Página 178 - Shall I make spirits fetch me what I please, Resolve me of all ambiguities, Perform what desperate enterprise I will? I'll have them fly to India for gold, Ransack the ocean for orient pearl, And search all corners of the new-found world For pleasant fruits and princely delicates...
Página 9 - tis a lost fear; Man but a rush against Othello's breast, And he retires. Where should Othello go? Now, how dost thou look now? O ill-starr'd wench! Pale as thy smock! when we shall meet at compt, This look of thine will hurl my soul from heaven, And fiends will snatch at it.
Página 84 - Had fed the feeling of their masters' thoughts, And every sweetness that inspir'd their hearts, Their minds, and muses on admired themes; If all the heavenly quintessence they still From their immortal flowers of poesy, Wherein, as in a mirror, we perceive The highest reaches of a human wit; If these had made one poem's period, And all combin'd in beauty's worthiness, Yet should there hover in their restless heads One thought, one grace, one wonder, at the least, Which into words no virtue can digest.
Página 376 - Two kings in England cannot reign at once. But stay awhile, let me be king till night, That I may gaze upon this glittering crown; So shall my eyes receive their last content, My head, the latest honour due to it, And jointly both yield up their wished right. Continue ever thou celestial sun; Let never silent night possess this clime : Stand still you watches...
Página 177 - Such is the subject of the Institute, And universal body of the law. This study fits a mercenary drudge, Who aims at nothing but external trash; Too servile and illiberal for me. When all is done, divinity is best: Jerome's Bible, Faustus; view it well. (Reads.) "Stipendium peccati mors est." Ha! "Stipendium," etc. The reward of sin is death: that's hard.
Página 311 - And northward Gaveston hath many friends.— Adieu, my lord; and either change your mind, Or look to see the throne, where you should sit, To float in blood; and at thy wanton head, The glozing" head of thy base minion thrown.

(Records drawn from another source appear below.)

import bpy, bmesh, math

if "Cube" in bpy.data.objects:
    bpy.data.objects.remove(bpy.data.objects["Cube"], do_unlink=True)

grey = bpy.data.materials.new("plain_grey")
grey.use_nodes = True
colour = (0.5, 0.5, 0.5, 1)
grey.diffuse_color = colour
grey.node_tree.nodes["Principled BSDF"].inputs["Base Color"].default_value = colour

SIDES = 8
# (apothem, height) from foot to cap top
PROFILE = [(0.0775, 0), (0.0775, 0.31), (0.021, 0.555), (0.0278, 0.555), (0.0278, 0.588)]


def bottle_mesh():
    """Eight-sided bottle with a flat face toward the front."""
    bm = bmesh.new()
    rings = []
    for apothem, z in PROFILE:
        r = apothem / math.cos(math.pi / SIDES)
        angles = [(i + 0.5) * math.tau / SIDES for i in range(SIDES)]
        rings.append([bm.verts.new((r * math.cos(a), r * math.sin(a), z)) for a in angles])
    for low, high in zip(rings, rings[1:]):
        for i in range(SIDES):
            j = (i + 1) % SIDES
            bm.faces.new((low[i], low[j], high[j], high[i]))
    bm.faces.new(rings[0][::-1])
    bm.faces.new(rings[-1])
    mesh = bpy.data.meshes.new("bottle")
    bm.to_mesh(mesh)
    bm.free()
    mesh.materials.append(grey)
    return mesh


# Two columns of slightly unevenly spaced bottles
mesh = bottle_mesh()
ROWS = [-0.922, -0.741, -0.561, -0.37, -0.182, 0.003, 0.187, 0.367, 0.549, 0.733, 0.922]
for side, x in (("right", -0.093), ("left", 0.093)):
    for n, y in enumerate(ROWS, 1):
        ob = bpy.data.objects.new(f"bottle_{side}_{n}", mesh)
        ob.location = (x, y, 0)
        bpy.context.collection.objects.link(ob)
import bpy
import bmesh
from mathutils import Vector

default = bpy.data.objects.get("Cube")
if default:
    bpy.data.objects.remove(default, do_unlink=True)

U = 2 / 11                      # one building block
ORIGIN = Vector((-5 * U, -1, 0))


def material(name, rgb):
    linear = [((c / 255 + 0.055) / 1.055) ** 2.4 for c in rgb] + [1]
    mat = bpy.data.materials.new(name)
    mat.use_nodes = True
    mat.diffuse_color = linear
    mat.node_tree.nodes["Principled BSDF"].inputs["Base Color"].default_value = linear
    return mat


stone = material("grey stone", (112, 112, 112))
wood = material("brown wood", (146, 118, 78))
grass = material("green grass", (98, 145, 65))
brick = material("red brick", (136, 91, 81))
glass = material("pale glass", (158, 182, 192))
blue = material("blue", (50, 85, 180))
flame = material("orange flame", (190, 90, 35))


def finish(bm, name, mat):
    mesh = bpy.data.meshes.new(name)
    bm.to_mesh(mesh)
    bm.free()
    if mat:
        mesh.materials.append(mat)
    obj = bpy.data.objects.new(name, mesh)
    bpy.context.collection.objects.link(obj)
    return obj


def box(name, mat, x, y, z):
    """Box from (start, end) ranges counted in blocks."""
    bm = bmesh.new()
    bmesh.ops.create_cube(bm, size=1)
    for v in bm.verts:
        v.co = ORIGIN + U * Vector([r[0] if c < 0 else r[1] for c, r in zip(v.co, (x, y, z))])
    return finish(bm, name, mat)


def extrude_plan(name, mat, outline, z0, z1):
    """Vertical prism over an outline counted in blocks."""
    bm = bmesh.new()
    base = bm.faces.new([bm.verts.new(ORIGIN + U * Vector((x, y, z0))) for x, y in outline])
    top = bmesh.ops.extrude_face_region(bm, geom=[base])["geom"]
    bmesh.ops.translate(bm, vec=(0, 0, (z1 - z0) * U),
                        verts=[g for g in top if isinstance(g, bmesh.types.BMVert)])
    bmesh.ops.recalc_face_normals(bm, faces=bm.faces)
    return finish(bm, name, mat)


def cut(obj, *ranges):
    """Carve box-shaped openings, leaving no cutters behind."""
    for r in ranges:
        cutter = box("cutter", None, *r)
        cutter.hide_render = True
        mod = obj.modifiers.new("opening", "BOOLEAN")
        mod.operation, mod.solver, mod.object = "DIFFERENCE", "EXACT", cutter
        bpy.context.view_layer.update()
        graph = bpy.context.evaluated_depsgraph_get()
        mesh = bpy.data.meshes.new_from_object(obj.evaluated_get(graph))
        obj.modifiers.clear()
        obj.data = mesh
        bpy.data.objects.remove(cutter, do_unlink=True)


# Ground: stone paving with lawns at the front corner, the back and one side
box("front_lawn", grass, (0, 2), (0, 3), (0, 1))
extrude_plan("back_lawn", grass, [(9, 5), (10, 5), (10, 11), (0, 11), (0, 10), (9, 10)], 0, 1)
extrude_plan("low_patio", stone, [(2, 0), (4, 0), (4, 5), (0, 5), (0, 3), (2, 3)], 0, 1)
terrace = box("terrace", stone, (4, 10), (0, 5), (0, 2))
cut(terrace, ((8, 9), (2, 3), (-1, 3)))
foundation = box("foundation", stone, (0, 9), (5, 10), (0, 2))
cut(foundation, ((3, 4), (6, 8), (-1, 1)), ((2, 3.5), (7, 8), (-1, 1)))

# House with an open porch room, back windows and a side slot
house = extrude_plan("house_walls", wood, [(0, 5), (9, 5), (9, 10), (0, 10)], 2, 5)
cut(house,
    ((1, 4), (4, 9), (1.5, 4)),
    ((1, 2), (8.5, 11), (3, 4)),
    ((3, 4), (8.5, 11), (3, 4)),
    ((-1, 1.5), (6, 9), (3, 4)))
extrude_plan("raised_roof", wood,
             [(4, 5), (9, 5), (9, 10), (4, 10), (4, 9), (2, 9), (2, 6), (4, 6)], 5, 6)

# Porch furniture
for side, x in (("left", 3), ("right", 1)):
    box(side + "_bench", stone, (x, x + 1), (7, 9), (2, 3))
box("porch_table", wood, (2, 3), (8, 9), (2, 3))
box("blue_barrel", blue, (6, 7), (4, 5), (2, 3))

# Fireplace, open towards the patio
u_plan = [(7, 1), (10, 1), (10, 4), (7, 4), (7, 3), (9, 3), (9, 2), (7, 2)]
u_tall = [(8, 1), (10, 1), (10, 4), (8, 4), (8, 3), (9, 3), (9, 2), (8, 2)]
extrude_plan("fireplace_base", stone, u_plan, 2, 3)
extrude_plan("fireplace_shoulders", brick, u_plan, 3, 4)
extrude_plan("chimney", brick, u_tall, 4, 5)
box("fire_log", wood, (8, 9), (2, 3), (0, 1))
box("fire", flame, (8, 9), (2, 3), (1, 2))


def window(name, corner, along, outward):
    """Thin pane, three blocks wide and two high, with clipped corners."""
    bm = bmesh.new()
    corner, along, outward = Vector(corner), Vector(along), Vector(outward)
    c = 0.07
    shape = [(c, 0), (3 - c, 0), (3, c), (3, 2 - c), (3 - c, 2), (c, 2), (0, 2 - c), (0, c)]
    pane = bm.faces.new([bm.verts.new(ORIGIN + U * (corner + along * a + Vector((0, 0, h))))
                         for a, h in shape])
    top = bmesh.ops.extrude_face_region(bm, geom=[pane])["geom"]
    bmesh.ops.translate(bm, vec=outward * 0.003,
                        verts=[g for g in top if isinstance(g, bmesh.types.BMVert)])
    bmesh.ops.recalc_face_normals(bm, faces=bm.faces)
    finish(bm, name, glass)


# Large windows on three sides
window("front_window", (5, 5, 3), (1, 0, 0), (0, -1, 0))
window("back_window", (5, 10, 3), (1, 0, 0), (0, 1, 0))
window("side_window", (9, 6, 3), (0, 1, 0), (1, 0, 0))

Página 218 - Ah, Faustus, Now hast thou but one bare hour to live, And then thou must be damn'd perpetually! Stand still, you ever-moving spheres of Heaven, That time may cease, and midnight never come; Fair Nature's eye, rise, rise again and make Perpetual day; or let this hour be but A year, a month, a week, a natural day, That Faustus may repent and save his soul!
Página 218 - Stand still, you ever-moving spheres of Heaven, That time may cease, and midnight never come; Fair Nature's eye, rise, rise again and make Perpetual day; or let this hour be but A year, a month, a week, a natural day, That Faustus may repent and save his soul! O lente, lente currite, noctis equi! The stars move still, time runs, the clock will strike, The Devil will come, and Faustus must be damned.